◆ **Exercise inputs**
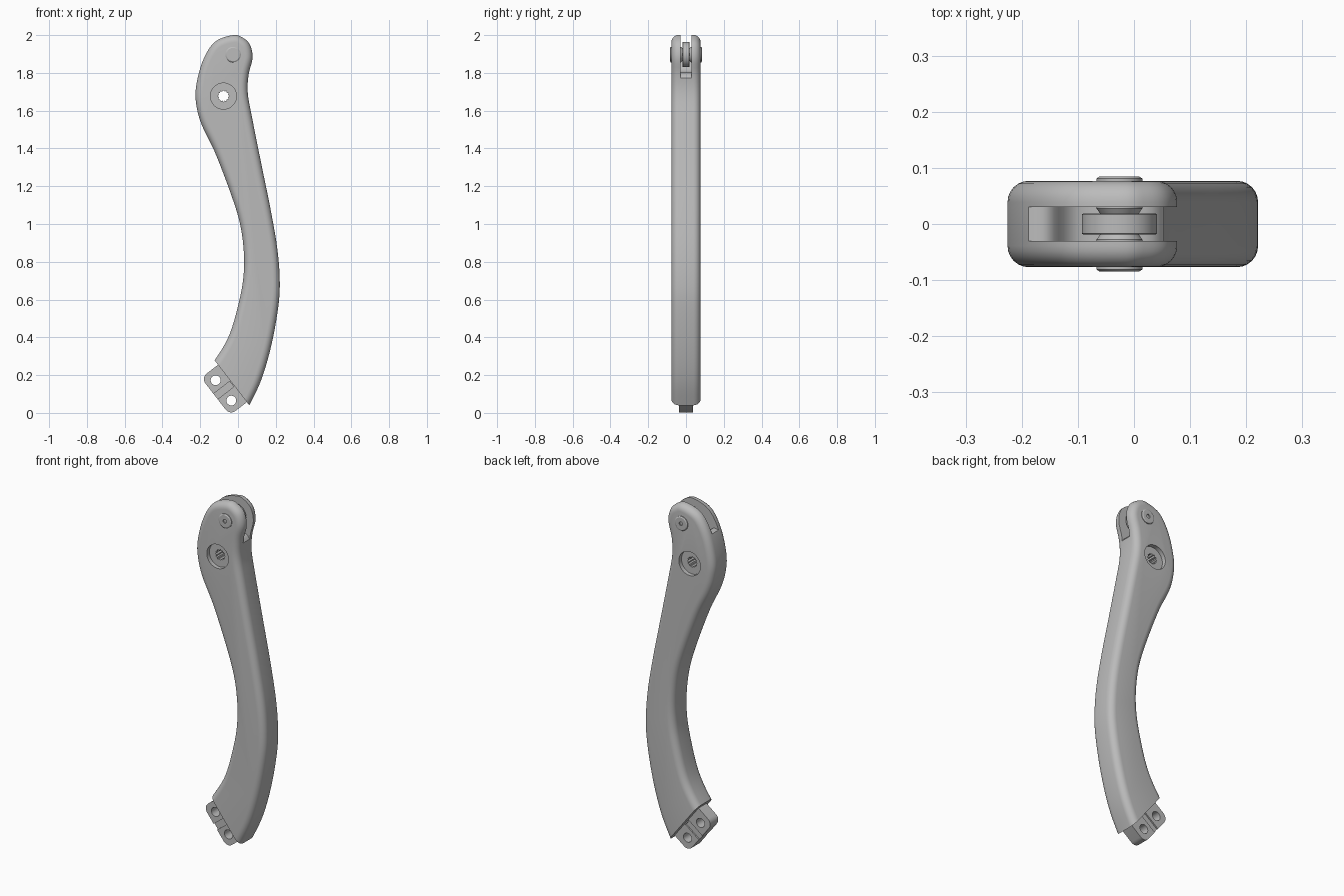
import bpy, bmesh
from math import sin, cos, pi
from mathutils import Vector, Matrix

cube = bpy.data.objects.get("Cube")
if cube:
    bpy.data.objects.remove(cube)

metal = bpy.data.materials.new("satin grey metal")
metal.use_nodes = True
GREY = (0.5, 0.5, 0.5, 1)
metal.diffuse_color = GREY
metal.node_tree.nodes["Principled BSDF"].inputs["Base Color"].default_value = GREY


def make(name, bm):
    bmesh.ops.recalc_face_normals(bm, faces=bm.faces)
    mesh = bpy.data.meshes.new(name)
    bm.to_mesh(mesh)
    bm.free()
    mesh.materials.append(metal)
    obj = bpy.data.objects.new(name, mesh)
    bpy.context.collection.objects.link(obj)
    return obj


def prism(outline, y0, y1):
    """Extrude an (x, z) outline along y."""
    bm = bmesh.new()
    face = bm.faces.new([bm.verts.new((x, y0, z)) for x, z in outline])
    new = bmesh.ops.extrude_face_region(bm, geom=[face])["geom"]
    moved = [v for v in new if isinstance(v, bmesh.types.BMVert)]
    bmesh.ops.translate(bm, verts=moved, vec=(0, y1 - y0, 0))
    return bm


def ring(x, z, radius, count=40, tooth=0):
    return [(x + (radius + tooth * (-1) ** i) * cos(2 * pi * i / count),
             z + (radius + tooth * (-1) ** i) * sin(2 * pi * i / count))
            for i in range(count)]


def lathe(name, profile, x, z, steps=48):
    """Spin (radius, y) points around a y axis through x, z."""
    bm = bmesh.new()
    verts = [bm.verts.new((x + r, y, z)) for r, y in profile]
    edges = [bm.edges.new(pair) for pair in zip(verts, verts[1:])]
    bmesh.ops.spin(bm, geom=verts + edges, cent=(x, 0, z), axis=(0, 1, 0),
                   angle=2 * pi, steps=steps)
    bmesh.ops.remove_doubles(bm, verts=bm.verts, dist=0.0002)
    return make(name, bm)


def smooth_path(points, steps=5):
    """Catmull-Rom curve through the points."""
    p = [Vector(q) for q in points]
    p = [2 * p[0] - p[1]] + p + [2 * p[-1] - p[-2]]
    out = []
    for a, b, c, d in zip(p, p[1:], p[2:], p[3:]):
        for i in range(steps):
            t = i / steps
            out.append(0.5 * (2 * b + (c - a) * t + (2 * a - 5 * b + 4 * c - d) * t ** 2
                              + (3 * b - a - 3 * c + d) * t ** 3))
    return out + [p[-2]]


def select(obj):
    bpy.ops.object.select_all(action='DESELECT')
    obj.select_set(True)
    bpy.context.view_layer.objects.active = obj


def cut(obj, bm):
    cutter = make("cutter", bm)
    cutter.hide_render = True
    mod = obj.modifiers.new("cut", 'BOOLEAN')
    mod.operation, mod.solver, mod.object = 'DIFFERENCE', 'EXACT', cutter
    select(obj)
    bpy.ops.object.modifier_apply(modifier=mod.name)
    bpy.data.objects.remove(cutter)


# Curved arm: rounded outline, sliced flat at the lower end
PIN_X, PIN_Z = -0.026, 1.897
HALF = 0.077
right_side = [(0.0, -0.07), (0.06, 0.04), (0.125, 0.18), (0.177, 0.36), (0.213, 0.56),
              (0.221, 0.70), (0.208, 0.87), (0.172, 1.08), (0.124, 1.315),
              (0.077, 1.55), (0.052, 1.69), (0.056, 1.79), (0.077, 1.88)]
crown = [(PIN_X + 0.103 * cos(a * pi / 6), PIN_Z + 0.103 * sin(a * pi / 6)) for a in (1, 2, 3)]
left_side = [(-0.124, 1.963), (-0.188, 1.86), (-0.223, 1.72), (-0.219, 1.62),
             (-0.19, 1.52), (-0.124, 1.384), (-0.045, 1.18), (0.008, 1.013),
             (0.03, 0.865), (0.03, 0.733), (0.008, 0.6), (-0.045, 0.415),
             (-0.124, 0.278), (-0.2, 0.19)]
bm = prism(smooth_path(right_side + crown + left_side), -HALF, HALF)
rims = [e for e in bm.edges if abs(e.verts[0].co.y - e.verts[1].co.y) < 0.001]
bmesh.ops.bevel(bm, geom=rims, offset=0.038, segments=6, profile=0.5, affect='EDGES')
along = Vector((0.611, 0, -0.791))
outward = Vector((-0.791, 0, -0.611))
bmesh.ops.bisect_plane(bm, geom=bm.verts[:] + bm.edges[:] + bm.faces[:],
                       plane_co=(0.06, 0, 0.04), plane_no=outward, clear_outer=True)
bmesh.ops.holes_fill(bm, edges=[e for e in bm.edges if e.is_boundary])
arm = make("curved_arm", bm)

# Fork slot with a stepped floor
floor = smooth_path([(-0.19, 1.86), (-0.15, 1.86), (-0.10, 1.805), (0.02, 1.80), (0.06, 1.765)])
slot = [(-0.4, 2.1), (-0.4, 1.86)] + [tuple(p) for p in floor] + [(0.3, 1.765), (0.3, 2.1)]
cut(arm, prism(slot, -0.03, 0.03))

# Pivot hole with a shallow recess on both sides
for side in (-1, 1):
    cut(arm, prism(ring(-0.077, 1.677, 0.069), side * 0.053, side * 0.12))
cut(arm, prism(ring(-0.077, 1.677, 0.028, 24, 0.003), -0.2, 0.2))

# Pin with dimpled heads, and its roller
half_pin = [(0, 0.078), (0.011, 0.078), (0.011, 0.085), (0.035, 0.085), (0.041, 0.081),
            (0.041, 0.028), (0.034, 0.018)]
pin = lathe("roller_pin", half_pin + [(r, -y) for r, y in reversed(half_pin)], PIN_X, PIN_Z)
roller = lathe("roller", [(0.03, 0.019), (0.064, 0.019), (0.067, 0.017), (0.067, -0.017),
                          (0.064, -0.019), (0.03, -0.019), (0.03, 0.019)], PIN_X, PIN_Z)

# Mounting tab with rounded outer corners
MID = Vector((-0.077, 0, 0.119))


def on_tab(s, t):
    p = MID + along * s + outward * t
    return (p.x, p.z)


corner = [k * pi / 12 for k in range(7)]
outline = [(-0.125, -0.075), (0.125, -0.075)]
outline += [(0.088 + 0.037 * cos(a), 0.016 + 0.037 * sin(a)) for a in corner]
outline += [(-0.088 - 0.037 * sin(a), 0.016 + 0.037 * cos(a)) for a in corner]
tab = make("mounting_tab", prism([on_tab(*p) for p in outline], -0.037, 0.037))
for s in (-0.068, 0.068):
    cut(tab, prism(ring(*on_tab(s, 0), 0.026), -0.1, 0.1))

# Shallow groove across the tab on both faces
groove = [on_tab(s, t) for s, t in ((-0.018, -0.055), (0.018, -0.055), (0.018, 0.1), (-0.018, 0.1))]
for side in (-1, 1):
    cut(tab, prism(groove, side * 0.029, side * 0.1))

for obj in (arm, pin, roller, tab):
    select(obj)
    bpy.ops.object.shade_smooth_by_angle(angle=pi / 6)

◆ **What is expected**
In the records, which lines use the word "bmesh"? Report them.

◆ **Answer section**
import bpy, bmesh
    bmesh.ops.recalc_face_normals(bm, faces=bm.faces)
    bm = bmesh.new()
    new = bmesh.ops.extrude_face_region(bm, geom=[face])["geom"]
    moved = [v for v in new if isinstance(v, bmesh.types.BMVert)]
    bmesh.ops.translate(bm, verts=moved, vec=(0, y1 - y0, 0))
    bm = bmesh.new()
    bmesh.ops.spin(bm, geom=verts + edges, cent=(x, 0, z), axis=(0, 1, 0),
    bmesh.ops.remove_doubles(bm, verts=bm.verts, dist=0.0002)
bmesh.ops.bevel(bm, geom=rims, offset=0.038, segments=6, profile=0.5, affect='EDGES')
bmesh.ops.bisect_plane(bm, geom=bm.verts[:] + bm.edges[:] + bm.faces[:],
bmesh.ops.holes_fill(bm, edges=[e for e in bm.edges if e.is_boundary])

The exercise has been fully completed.